siehe als Hintergrund "Landwirtschaft in China: Zwischen Selbstversorgung und Weltmarktintegration"

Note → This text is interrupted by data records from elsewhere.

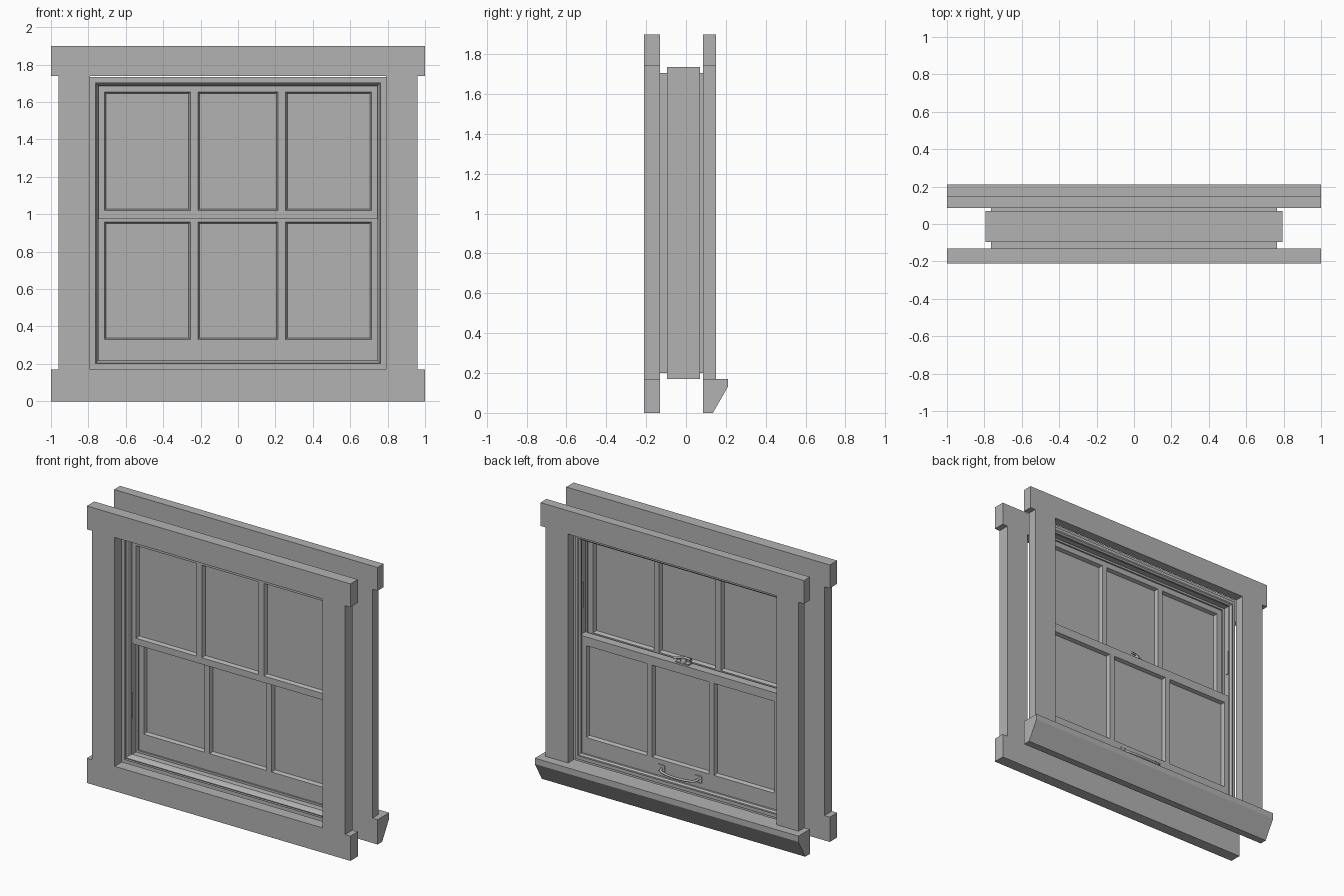
import bpy, bmesh
from mathutils import Vector

if "Cube" in bpy.data.objects:
    bpy.data.objects.remove(bpy.data.objects["Cube"])

grey = bpy.data.materials.new("painted_grey")
grey.use_nodes = True
COLOUR = (0.45, 0.45, 0.45, 1)
grey.diffuse_color = COLOUR
grey.node_tree.nodes["Principled BSDF"].inputs["Base Color"].default_value = COLOUR


def finish(name, bm):
    bmesh.ops.recalc_face_normals(bm, faces=bm.faces)
    mesh = bpy.data.meshes.new(name)
    bm.to_mesh(mesh)
    bm.free()
    mesh.materials.append(grey)
    obj = bpy.data.objects.new(name, mesh)
    bpy.context.collection.objects.link(obj)
    return obj


def box_mesh(x, y, z):
    bm = bmesh.new()
    bmesh.ops.create_cube(bm, size=1)
    for v in bm.verts:
        v.co = [lo + (c + 0.5) * (hi - lo) for c, (lo, hi) in zip(v.co, (x, y, z))]
    return bm


def box(name, x, y, z):
    return finish(name, box_mesh(x, y, z))


def extrude_x(name, profile, half):
    """Extrude a (y, z) outline along x."""
    bm = bmesh.new()
    face = bm.faces.new([bm.verts.new((-half, y, z)) for y, z in profile])
    new = bmesh.ops.extrude_face_region(bm, geom=[face])["geom"]
    bmesh.ops.translate(bm, vec=(2 * half, 0, 0),
                        verts=[g for g in new if isinstance(g, bmesh.types.BMVert)])
    return finish(name, bm)


def ring(name, half, z0, z1, profile):
    """Sweep an (inset, y) outline round a mitred rectangle."""
    bm = bmesh.new()
    loops = []
    for sx, low in ((-1, True), (1, True), (1, False), (-1, False)):
        loops.append([bm.verts.new((sx * (half - d), y, z0 + d if low else z1 - d))
                      for d, y in profile])
    n = len(profile)
    for i in range(4):
        a, b = loops[i], loops[(i + 1) % 4]
        for j in range(n):
            k = (j + 1) % n
            bm.faces.new((a[j], b[j], b[k], a[k]))
    return finish(name, bm)


def rod(name, points, radius):
    curve = bpy.data.curves.new(name, "CURVE")
    curve.dimensions = "3D"
    curve.bevel_depth = radius
    curve.bevel_resolution = 2
    curve.use_fill_caps = True
    spline = curve.splines.new("BEZIER")
    spline.bezier_points.add(len(points) - 1)
    for p, co in zip(spline.bezier_points, points):
        p.co = co
        p.handle_left_type = p.handle_right_type = "AUTO"
    curve.materials.append(grey)
    obj = bpy.data.objects.new(name, curve)
    bpy.context.collection.objects.link(obj)


# Sashes: a slab cut into cells, with every pane recessed behind a chamfer
PANES = ((-0.715, -0.255), (-0.215, 0.215), (0.255, 0.715))


def sash(name, y, z, pane_z):
    bm = box_mesh((-0.764, 0.764), y, z)
    cuts = [((x, 0, 0), (1, 0, 0)) for pane in PANES for x in pane]
    cuts += [((0, 0, h), (0, 0, 1)) for h in pane_z]
    for co, no in cuts:
        geom = bm.verts[:] + bm.edges[:] + bm.faces[:]
        bmesh.ops.bisect_plane(bm, geom=geom, plane_co=co, plane_no=no)
    bm.normal_update()

    def is_pane(f):
        c = f.calc_center_median()
        return (abs(f.normal.y) > 0.9 and pane_z[0] < c.z < pane_z[1]
                and any(a < c.x < b for a, b in PANES))

    panes = [f for f in bm.faces if is_pane(f)]
    bmesh.ops.inset_individual(bm, faces=panes, thickness=0.012, depth=-0.024)
    flat = [e for e in bm.edges if len(e.link_faces) == 2 and e.calc_face_angle(1) < 0.01]
    bmesh.ops.dissolve_edges(bm, edges=[e for e in flat if abs(e.link_faces[0].normal.y) < 0.1],
                             use_verts=False)
    finish(name, bm)


sash("upper_sash", (-0.083, -0.015), (0.975, 1.704), (1.02, 1.655))
sash("lower_sash", (0.0, 0.06), (0.201, 1.02), (0.33, 0.96))

# Jamb frame, stop mouldings and parting bead
ring("jamb_frame", 0.795, 0.17, 1.735,
     ((0, -0.095), (0.03, -0.095), (0.03, 0.07), (0, 0.07)))
ring("front_stop", 0.765, 0.2, 1.705,
     ((0, -0.13), (0.006, -0.13), (0.014, -0.118), (0.02, -0.1), (0.02, -0.085), (0, -0.085)))
ring("back_stop", 0.765, 0.2, 1.705,
     ((0, 0.085), (0.01, 0.085), (0.02, 0.075), (0.02, 0.062), (0, 0.062)))
ring("parting_bead", 0.766, 0.199, 1.706,
     ((0, -0.013), (0.015, -0.013), (0.015, -0.002), (0, -0.002)))

# Casing boards on both faces
for side, y in (("front", (-0.21, -0.13)), ("back", (0.085, 0.15))):
    box(side + "_head_casing", (-1, 1), y, (1.74, 1.9))
    for label, s in (("left", 1), ("right", -1)):
        box(f"{side}_{label}_casing", sorted((s * 0.79, s * 0.96)), y, (0.17, 1.74))
box("front_bottom_casing", (-1, 1), (-0.21, -0.13), (0, 0.17))
extrude_x("back_sill", ((0.085, 0), (0.135, 0), (0.21, 0.13), (0.21, 0.17), (0.085, 0.17)), 1)

# Slim guide plates on the jambs
for label, s in (("left", 1), ("right", -1)):
    x = sorted((s * 0.766, s * 0.76))
    box(label + "_front_guide", x, (-0.075, -0.055), (0.45, 0.62))
    box(label + "_back_guide", x, (0.02, 0.04), (1.2, 1.37))

# Lift handle on the lower rail
for label, s in (("left", 1), ("right", -1)):
    plate = box(label + "_lift_plate", sorted((s * 0.115, s * 0.165)), (0.059, 0.066), (0.25, 0.3))
    bevel = plate.modifiers.new("round", "BEVEL")
    bevel.width = 0.003
rod("lift_handle", [(-0.14, 0.062, 0.275), (-0.13, 0.088, 0.268), (-0.1, 0.098, 0.263),
                    (0.1, 0.098, 0.263), (0.13, 0.088, 0.268), (0.14, 0.062, 0.275)], 0.008)

# Sash lock on the meeting rail
box("lock_base", (-0.05, 0.05), (0.01, 0.045), (1.02, 1.028))
box("lock_keeper", (-0.035, 0.035), (-0.014, 0.008), (1.02, 1.045))
bm = bmesh.new()
bmesh.ops.create_cone(bm, cap_ends=True, segments=20, radius1=0.02, radius2=0.015, depth=0.03)
bmesh.ops.translate(bm, verts=bm.verts, vec=Vector((0, 0.026, 1.042)))
pivot = finish("lock_pivot", bm)
bpy.context.view_layer.objects.active = pivot
pivot.select_set(True)
bpy.ops.object.shade_smooth_by_angle()
rod("lock_lever", [(-0.045, 0.015, 1.05), (0, 0.026, 1.058), (0.06, 0.05, 1.05)], 0.008)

see the brochure in German: Landwirtschaft in China: Zwischen Selbstversorgung und Weltmarktintegration